Originally published on November 7, 2019 11:21 pm
There's been a lot of criticism of the Bureau of Land Management’s plan to move hundreds of positions from Washington D.C. to Western states. But the agency’s acting director is giving a new reason for the move.
William Perry Pendley told the Mountain West News Bureau that it’ll be easier to hire people in the West in part because people want to live here.
“We have not been able to fill many of the positions we have in Washington simply because the people that we need -- whether they’re recreational experts or they’re oil and gas people or mining people or ranchers or land use specialists or renewable energy types -- they want to live out West,” Pendley said. “They want to make use of the public lands out West. They don’t want to go to Washington and have an hour-and-a-half commute one way.”
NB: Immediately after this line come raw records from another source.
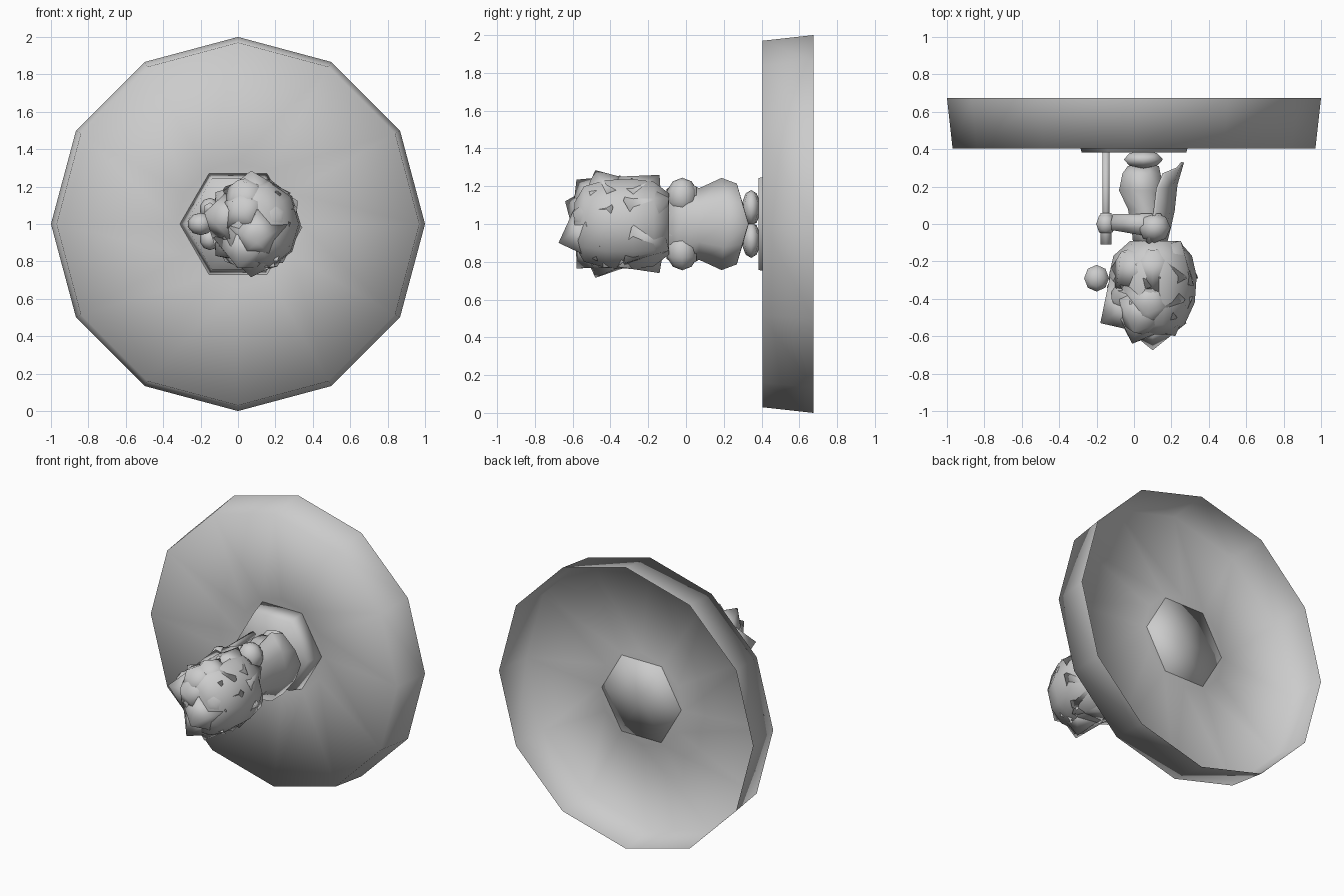
import bpy, bmesh, math
from mathutils import Vector

cube = bpy.data.objects.get("Cube")
if cube:
    bpy.data.objects.remove(cube, do_unlink=True)

GREY = (0.6, 0.6, 0.6, 1)
grey = bpy.data.materials.new("plain grey")
grey.use_nodes = True
grey.diffuse_color = GREY
grey.node_tree.nodes["Principled BSDF"].inputs["Base Color"].default_value = GREY


def finish(name, bm):
    bmesh.ops.recalc_face_normals(bm, faces=bm.faces)
    mesh = bpy.data.meshes.new(name)
    bm.to_mesh(mesh)
    bm.free()
    for p in mesh.polygons:
        p.use_smooth = True
    mesh.materials.append(grey)
    ob = bpy.data.objects.new(name, mesh)
    bpy.context.collection.objects.link(ob)
    return ob


def loft(name, rings, sides, turn=0.0, open_start=False):
    """Body along y; each ring is (y, centre x, radius x, radius z)."""
    bm = bmesh.new()
    loops = []
    for y, cx, rx, rz in rings:
        angles = [math.tau * i / sides + turn for i in range(sides)]
        loops.append([bm.verts.new((cx + rx * math.cos(a), y, 1 + rz * math.sin(a))) for a in angles])
    for a, b in zip(loops, loops[1:]):
        for i in range(sides):
            j = (i + 1) % sides
            bm.faces.new((a[i], a[j], b[j], b[i]))
    for k in ([-1] if open_start else [0, -1]):
        tip = bm.verts.new((rings[k][1], rings[k][0], 1))
        for i in range(sides):
            bm.faces.new((loops[k][i], loops[k][(i + 1) % sides], tip))
    return finish(name, bm)


def limb(name, start, end, r1, r2, sides=6):
    """Tapered rod between two points; r2 = 0 makes a spike."""
    a, b = Vector(start), Vector(end)
    bm = bmesh.new()
    bmesh.ops.create_cone(bm, cap_ends=True, segments=sides, radius1=r1, radius2=r2, depth=(b - a).length)
    bmesh.ops.remove_doubles(bm, verts=bm.verts, dist=0.0001)
    rot = (b - a).to_track_quat('Z', 'Y').to_matrix().to_4x4()
    bmesh.ops.transform(bm, matrix=rot, verts=bm.verts)
    bmesh.ops.translate(bm, vec=(a + b) / 2, verts=bm.verts)
    return finish(name, bm)


def blob(name, centre, size):
    bm = bmesh.new()
    bmesh.ops.create_uvsphere(bm, u_segments=8, v_segments=5, radius=1)
    bmesh.ops.scale(bm, vec=size, verts=bm.verts)
    bmesh.ops.translate(bm, vec=centre, verts=bm.verts)
    return finish(name, bm)


# Round base: an open-backed shell with a dished front, and its hexagonal plinth
loft("base_disc", [(0.674, 0, 1, 1), (0.405, 0, 0.97, 0.97), (0.497, 0, 0.33, 0.33)], 12, open_start=True)
loft("plinth", [(0.383, 0, 0.28, 0.28), (0.501, 0, 0.312, 0.312)], 6)

# Torso and head, lying along y with the face towards -x
loft("torso", [(-0.12, 0.08, 0.09, 0.14), (-0.03, 0.08, 0.10, 0.18), (0.08, 0.06, 0.10, 0.16),
               (0.18, 0.04, 0.13, 0.18), (0.27, 0.04, 0.11, 0.18), (0.31, 0.05, 0.09, 0.1)], 8, math.pi / 8)
loft("head", [(-0.59, 0.09, 0.09, 0.12), (-0.54, 0.1, 0.17, 0.21), (-0.42, 0.1, 0.225, 0.245),
              (-0.28, 0.1, 0.235, 0.25), (-0.17, 0.1, 0.21, 0.235), (-0.09, 0.11, 0.13, 0.17)], 10)
blob("nose", (-0.2, -0.29, 1), (0.07, 0.075, 0.06))

# Broad hair tufts growing out of the middle of the head
head_centre = Vector((0.1, -0.35, 1))


def tuft(name, tip, radius=0.19):
    limb(name, head_centre.lerp(Vector(tip), 0.5), tip, radius, 0, 5)


for tip in [(0.1, -0.675, 0.90), (-0.01, -0.64, 1.12), (-0.18, -0.53, 1.06), (0.22, -0.6, 1.06)]:
    tuft("crown_tuft", tip)

for side in (-1, 1):
    # Hair tufts on each side of the head
    for x, y, z in [(0.07, -0.48, 0.285), (0.0, -0.58, 0.235), (0.1, -0.14, 0.26),
                    (0.25, -0.09, 0.14), (-0.12, -0.4, 0.17), (-0.07, -0.15, 0.2)]:
        tuft("side_tuft", (x, y, 1 + side * z))
    # Shoulders, sleeves, hands and feet
    blob("shoulder", (0.11, -0.02, 1 + side * 0.145), (0.09, 0.085, 0.1))
    limb("sleeve", (0.14, -0.01, 1 + side * 0.16), (-0.11, 0.01, 1 + side * 0.09), 0.075, 0.05)
    blob("hand", (-0.15, 0.0, 1 + side * 0.08), (0.055, 0.065, 0.06))
    blob("foot", (0.05, 0.345, 1 + side * 0.085), (0.11, 0.05, 0.095))

# Cape sweeping backwards from the shoulders to a pointed hem
bm = bmesh.new()
rows = []
for y, x, half_width, dip in [(-0.1, 0.17, 0.18, 0), (-0.02, 0.19, 0.235, 0), (0.07, 0.21, 0.185, 0),
                              (0.19, 0.225, 0.24, 0.02), (0.27, 0.26, 0.21, 0.06)]:
    rows.append([bm.verts.new((x - 0.1 * t * t, y + dip * (1 - abs(t)), 1 + half_width * t))
                 for t in (-1, -0.5, 0, 0.5, 1)])
for a, b in zip(rows, rows[1:]):
    for i in range(4):
        bm.faces.new((a[i], a[i + 1], b[i + 1], b[i]))
cape = finish("cape", bm)
thick = cape.modifiers.new("thickness", 'SOLIDIFY')
thick.thickness = 0.015
thick.offset = 0

# Walking staff held in front
limb("staff", (-0.15, 0.39, 1.08), (-0.15, -0.11, 1.08), 0.022, 0.022)
limb("staff_grip", (-0.15, 0.06, 1.08), (-0.15, -0.11, 1.08), 0.035, 0.035)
He added that the agency recently advertised a chief-of-staff position to be located in Grand Junction, Colorado, “and the first week we had 19 applications for that job. And it was a job we simply could not fill in Washington D.C. I think it's going to be an embarrassment of riches.”
Jayson O’Neill, with the public lands watchdog Western Values Project, calls Pendley’s claim that the BLM’s relocation will lead to more competition for jobs an “empty talking point.”
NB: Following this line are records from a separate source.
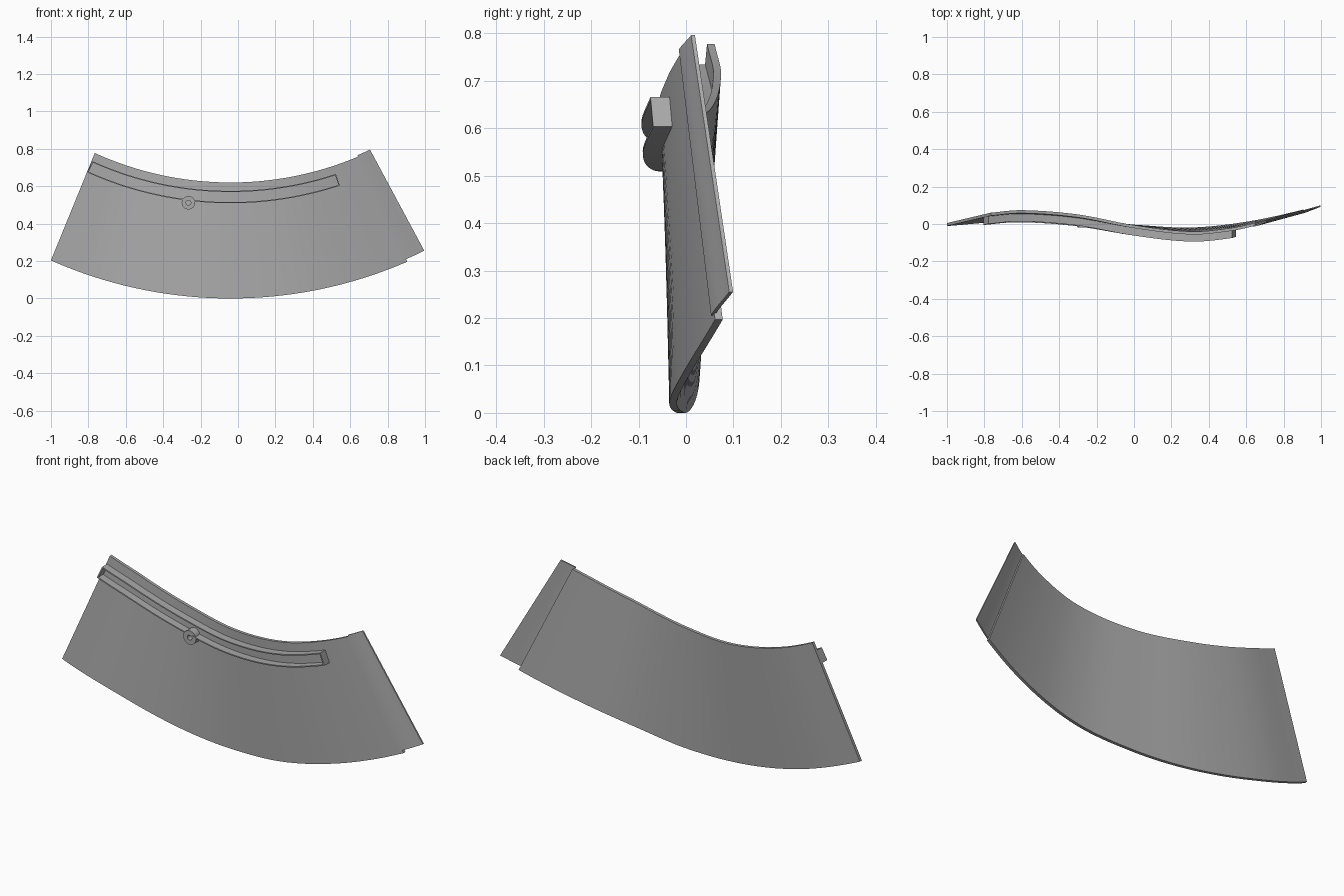
import bpy
import bmesh
import math

if "Cube" in bpy.data.objects:
    bpy.data.objects.remove(bpy.data.objects["Cube"])

CX, CZ = -0.04, 2.37            # centre of the fan shape
R_LOW, R_TOP = 2.37, 1.75       # radii of the lower and upper edges

# Depth waves (x, y) along the lower and upper edges
LOW_WAVE = [(-1, -0.003), (-0.65, 0.021), (0, -0.012), (0.3, -0.027),
            (0.6, 0.004), (0.9, 0.068), (1.0, 0.104)]
TOP_WAVE = [(-0.77, 0.052), (-0.6, 0.066), (-0.3, 0.043), (0, -0.014),
            (0.3, -0.048), (0.5, -0.032), (0.64, -0.003), (0.71, 0.024)]

grey = bpy.data.materials.new("plain grey")
grey.use_nodes = True
colour = (0.4, 0.4, 0.4, 1)
grey.diffuse_color = colour
grey.node_tree.nodes["Principled BSDF"].inputs["Base Color"].default_value = colour


def wave(points, x):
    """Smooth curve through the points."""
    n = len(points)

    def slope(i):
        a, b = points[max(i - 1, 0)], points[min(i + 1, n - 1)]
        return (b[1] - a[1]) / (b[0] - a[0])

    i = 0
    while i < n - 2 and x > points[i + 1][0]:
        i += 1
    (x0, y0), (x1, y1) = points[i], points[i + 1]
    h = x1 - x0
    t = (x - x0) / h
    if t < 0 or t > 1:
        return y0 + (y1 - y0) * t
    s = t * t * (3 - 2 * t)
    return (y0 + (y1 - y0) * s + h * t * (1 - t) ** 2 * slope(i)
            - h * t * t * (1 - t) * slope(i + 1))


def place(angle, r, out):
    """Point on the wavy sheet, moved out towards the front."""
    s = math.sin(math.radians(angle))
    low = wave(LOW_WAVE, CX + R_LOW * s)
    top = wave(TOP_WAVE, CX + R_TOP * s)
    y = low + (top - low) * (R_LOW - r) / (R_LOW - R_TOP)
    return CX + r * s, y - out, CZ - r * math.cos(math.radians(angle))


def finish(bm, name):
    bmesh.ops.recalc_face_normals(bm, faces=bm.faces)
    mesh = bpy.data.meshes.new(name)
    bm.to_mesh(mesh)
    bm.free()
    mesh.materials.append(grey)
    ob = bpy.data.objects.new(name, mesh)
    bpy.context.collection.objects.link(ob)
    bpy.ops.object.select_all(action='DESELECT')
    ob.select_set(True)
    bpy.context.view_layer.objects.active = ob
    bpy.ops.object.shade_smooth_by_angle(angle=math.radians(30))
    return ob


def sweep(name, low, top, start, end, back, front, steps):
    """Bar between two radii; start and end give (lower, upper) angles."""
    bm = bmesh.new()
    rings = []
    for i in range(steps + 1):
        t = i / steps
        a_low = start[0] + (end[0] - start[0]) * t
        a_top = start[1] + (end[1] - start[1]) * t
        corners = ((a_low, low, back), (a_low, low, front),
                   (a_top, top, front), (a_top, top, back))
        rings.append([bm.verts.new(place(*c)) for c in corners])
    for a, b in zip(rings, rings[1:]):
        for k in range(4):
            m = (k + 1) % 4
            bm.faces.new((a[k], a[m], b[m], b[k]))
    bm.faces.new(rings[0])
    bm.faces.new(rings[-1])
    return finish(bm, name)


# Main curved panel and the thin overlap strip at its left end
sweep("panel", R_LOW, R_TOP, (-23.9, -24.5), (23.5, 23.1), -0.008, 0.008, 64)
sweep("joining_strip", 2.355, 1.742, (23.2, 22.95), (26.1, 25.35), 0.004, 0.012, 6)

# Open channel on the front: two walls and two end caps
LEFT, RIGHT, WALL, DEPTH = -24.3, 18.3, 0.006, 0.048
for name, r in (("channel_upper_wall", 1.795), ("channel_lower_wall", 1.855)):
    sweep(name, r + WALL, r, (LEFT, LEFT), (RIGHT, RIGHT), 0.004, DEPTH, 56)
for name, a in (("channel_right_cap", LEFT), ("channel_left_cap", RIGHT - 0.2)):
    sweep(name, 1.861, 1.795, (a, a), (a + 0.2, a + 0.2), 0.004, DEPTH, 1)

# Small eyelet below the channel
bm = bmesh.new()
SIDES = 32
ex, ez = -0.265, 0.512
ey = place(-6.9, 1.87, 0)[1]
rings = []
for i in range(SIDES):
    u = 2 * math.pi * i / SIDES
    ring = []
    for r, y in ((0.036, ey), (0.036, ey - DEPTH), (0.013, ey - DEPTH), (0.013, ey)):
        ring.append(bm.verts.new((ex + r * math.cos(u), y, ez + r * math.sin(u))))
    rings.append(ring)
for i in range(SIDES):
    a, b = rings[i], rings[(i + 1) % SIDES]
    for k in range(4):
        m = (k + 1) % 4
        bm.faces.new((a[k], a[m], b[m], b[k]))
finish(bm, "eyelet")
“There’s mass confusion around this proposal,” O’Neill said. “What’s been scant on detail has led to quite frankly a mass exodus of the career officials that have expertise regarding decisions around our public lands.”
As E&E News reports, BLM employees at the agency’s D.C. headquarters are expected to receive formal notices of relocation to Colorado and other Western states next week, and will have a month to decide whether to move, or quit.
Several BLM employees who spoke to a Government Executive reporter on the condition of anonymity “all lamented plummeting morale, a mistrust of leadership and a growing fear their work is, in reality, being removed rather than simply moved.” One employee was quoted as saying, “It’s a huge loss of a talented, dedicated workforce.”
This story was produced by the Mountain West News Bureau, a collaboration between Wyoming Public Media, Boise State Public Radio in Idaho, KUER in Salt Lake City, KUNR in Nevada, the O’Connor Center for the Rocky Mountain West in Montana, and KRCC and KUNC in Colorado.
Copyright 2019 KUNC. To see more, visit KUNC.
You are one of the KRCC readers who wants to know what is really going on in Southern Colorado these days. We have got just the thing for people like you: the KRCC Weekly Digest. Sign up here and we will see you in your email inbox soon!